As this part of the tutorial is mostly an aside, the extras folder has not been included in the files downloadable for this tutorial. All of the files are instead available in the precompiled version of the sequent calculus toolbox in the github repository.

Defining the shallow embedding of the wiki Sequent calculus

Since the calculus in the wikipedia article is pretty much the same as our implementation, we can make our lives easier by reusing as many definitions of the calculus terms as possible. This practically means we only have to redefine sequents to be lists of formulas rather than trees (as is the case in our version of the calculus).

Since we do not want to have duplicate definitions of formulas, we import SequentCalc_Core_SE.thy at the begining of the /extras/SequentCalculus.thy file and then define a new datatype sequent, that corresponds to the wiki calculus definition:

datatype sequent = sequent "Formula list" "Formula list" (infix "⊢" 300)

Here, we make use of Isabelle’s implementation of lists (part of Isabelle core libraries), which means we automatically have many lemmas about the general properties of lists available to us, These will come in handy when proving equality between the two versions of the sequent calculus.

The next definition in /extras/SequentCalculus.thy introduces the comma as sugar notation for the concat/append function on lists:

definition concat :: "Formula list ⇒ Formula list ⇒ Formula list" (infix ";" 400) where
"concat list1 list2 = list1 @ list2"

This function serves a purely visual function, making our sequent terms look closer to the notation introduced in the wikipedia article.

Note however that there are still slight differences between the presentation of the terms of this calculus to the wikipedia version. In the wikipedia article, the comma is used ambiguously, for example in the term $\Gamma \vdash \Delta_1, A , B, \Delta_2$, different commas inside the term could have all of the type signatures below:

  • $, :: Formula \Rightarrow Formula \Rightarrow [Formula]$
  • $, :: Formula \Rightarrow [Formula] \Rightarrow [Formula]$
  • $, :: [Formula] \Rightarrow Formula \Rightarrow [Formula]$
  • $, :: [Formula] \Rightarrow [Formula] \Rightarrow [Formula]$

Because we did not want the comma to be ambiguous, we chose one type signature for the comma, namely:

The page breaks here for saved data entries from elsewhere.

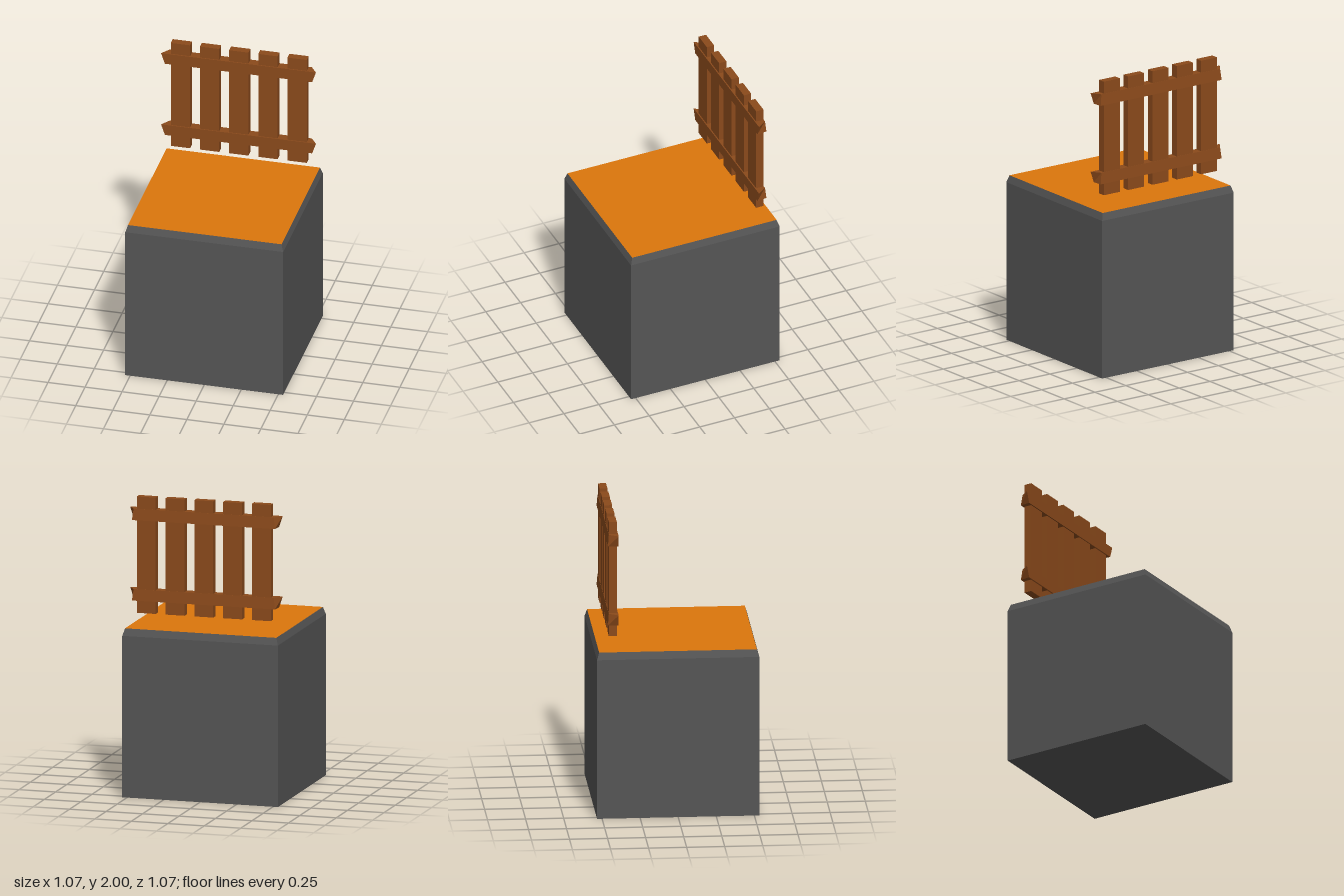
import * as THREE from 'three';

const paint = (color) => new THREE.MeshStandardMaterial({ color, flatShading: true });

export function createModel() {
  const model = new THREE.Group();
  model.name = 'fencedBlock';
  const stone = paint(0x555555);
  const ground = paint(0xdc760c);
  const wood = paint(0x8b4a1b);

  const add = (parent, name, geometry, material, x = 0, y = 0, z = 0) => {
    const mesh = new THREE.Mesh(geometry, material);
    mesh.name = name;
    mesh.position.set(x, y, z);
    parent.add(mesh);
    return mesh;
  };

  // Square block with a bevelled upper rim: four-sided lathe of half-widths
  const profile = [[0, 0], [0.533, 0], [0.533, 1.08], [0.518, 1.128]]
    .map(([half, y]) => new THREE.Vector2(half * Math.SQRT2, y));
  add(model, 'block', new THREE.LatheGeometry(profile, 4, Math.PI / 4), stone);

  // Coloured top surface
  const top = new THREE.PlaneGeometry(1.036, 1.036).rotateX(-Math.PI / 2);
  add(model, 'topSurface', top, ground, 0, 1.128, 0);

  // Fence hovering near the back edge
  const fence = new THREE.Group();
  fence.name = 'fence';
  fence.position.z = -0.424;
  model.add(fence);

  // Five upright pickets
  for (let i = -2; i <= 2; i++) {
    add(fence, 'picket', new THREE.BoxGeometry(0.13, 0.778, 0.052), wood, i * 0.197, 1.611, 0);
  }

  // Two rails, ends slanted inward towards the bottom and the back
  for (const y of [1.342, 1.88]) {
    const rail = new THREE.BoxGeometry(2, 0.076, 0.068);
    const p = rail.attributes.position;
    for (let i = 0; i < p.count; i++) {
      const isTop = p.getY(i) > 0;
      const isFront = p.getZ(i) > 0;
      const half = isFront ? (isTop ? 0.523 : 0.497) : (isTop ? 0.48 : 0.49);
      p.setX(i, Math.sign(p.getX(i)) * half);
      if (isTop && !isFront) p.setZ(i, p.getZ(i) + 0.006);
    }
    rail.computeVertexNormals();
    add(fence, 'rail', rail, wood, 0, y, 0);
  }

  return model;
}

As a result, we enclose any singleton formulas in a list, so that $\Gamma \vdash \Delta_1, A , B, \Delta_2$ becomes $\Gamma \vdash \Delta_1, [A] , [B], \Delta_2$.

The rest of the theory file contains the rules of the wiki sequent calculus.

Equality proof

Now that we have a definition of the wiki sequent calculus, we can open up another theory file in the extras folder called SequentCalculusEq.thy. This theory file, as the name suggests, contains the proofs of equality between our version of the calculus and the wiki version.

The proof of equality is split into two lemmas, corresponding to a proof of derivability of all sequents in our version of the calculus in the wiki version and vice versa:

lemma sequentCalc_SE_to_sequentCalculus_derivable:
  fixes loc f
  assumes "loc ⊢d seq"
  and "loc = [CutFormula f]"
  shows "[f] ⊢D (>> seq)"
lemma sequentCalculus_to_sequentCalc_SE_derivable:
  fixes loc
  assumes "loc ⊢D seq"
  and "loc = [f]"
  shows "[CutFormula f] ⊢d (<< seq)"


In order to formulate the equality lemmas between the two versions of the caclulus, we need to defines the functions that translate a term in one version of the calculus to a term in the other. These functions are used in the lemmas formulated above, $» \ \Psi$ standing for a function that takes a sequent $\Psi$ from our version of the calculus and produces the wiki calculus term and the $« \ \Theta$ doing the converse for a term $\Theta$ in the wiki calculus.

One should bear in mind that composing $»$ and $«$ does not always yield an identity function, for example applying $« \circ »$ (this composed function takes a term in our calculus and produces a term of our calculus) to the following bracketed term $(\Delta, \Sigma), \Gamma \vdash \Pi$ will yield $\Delta, (\Sigma, \Gamma) \vdash \Pi$.

However, the opposite direction, namely $» \circ «$, is in fact the identity function.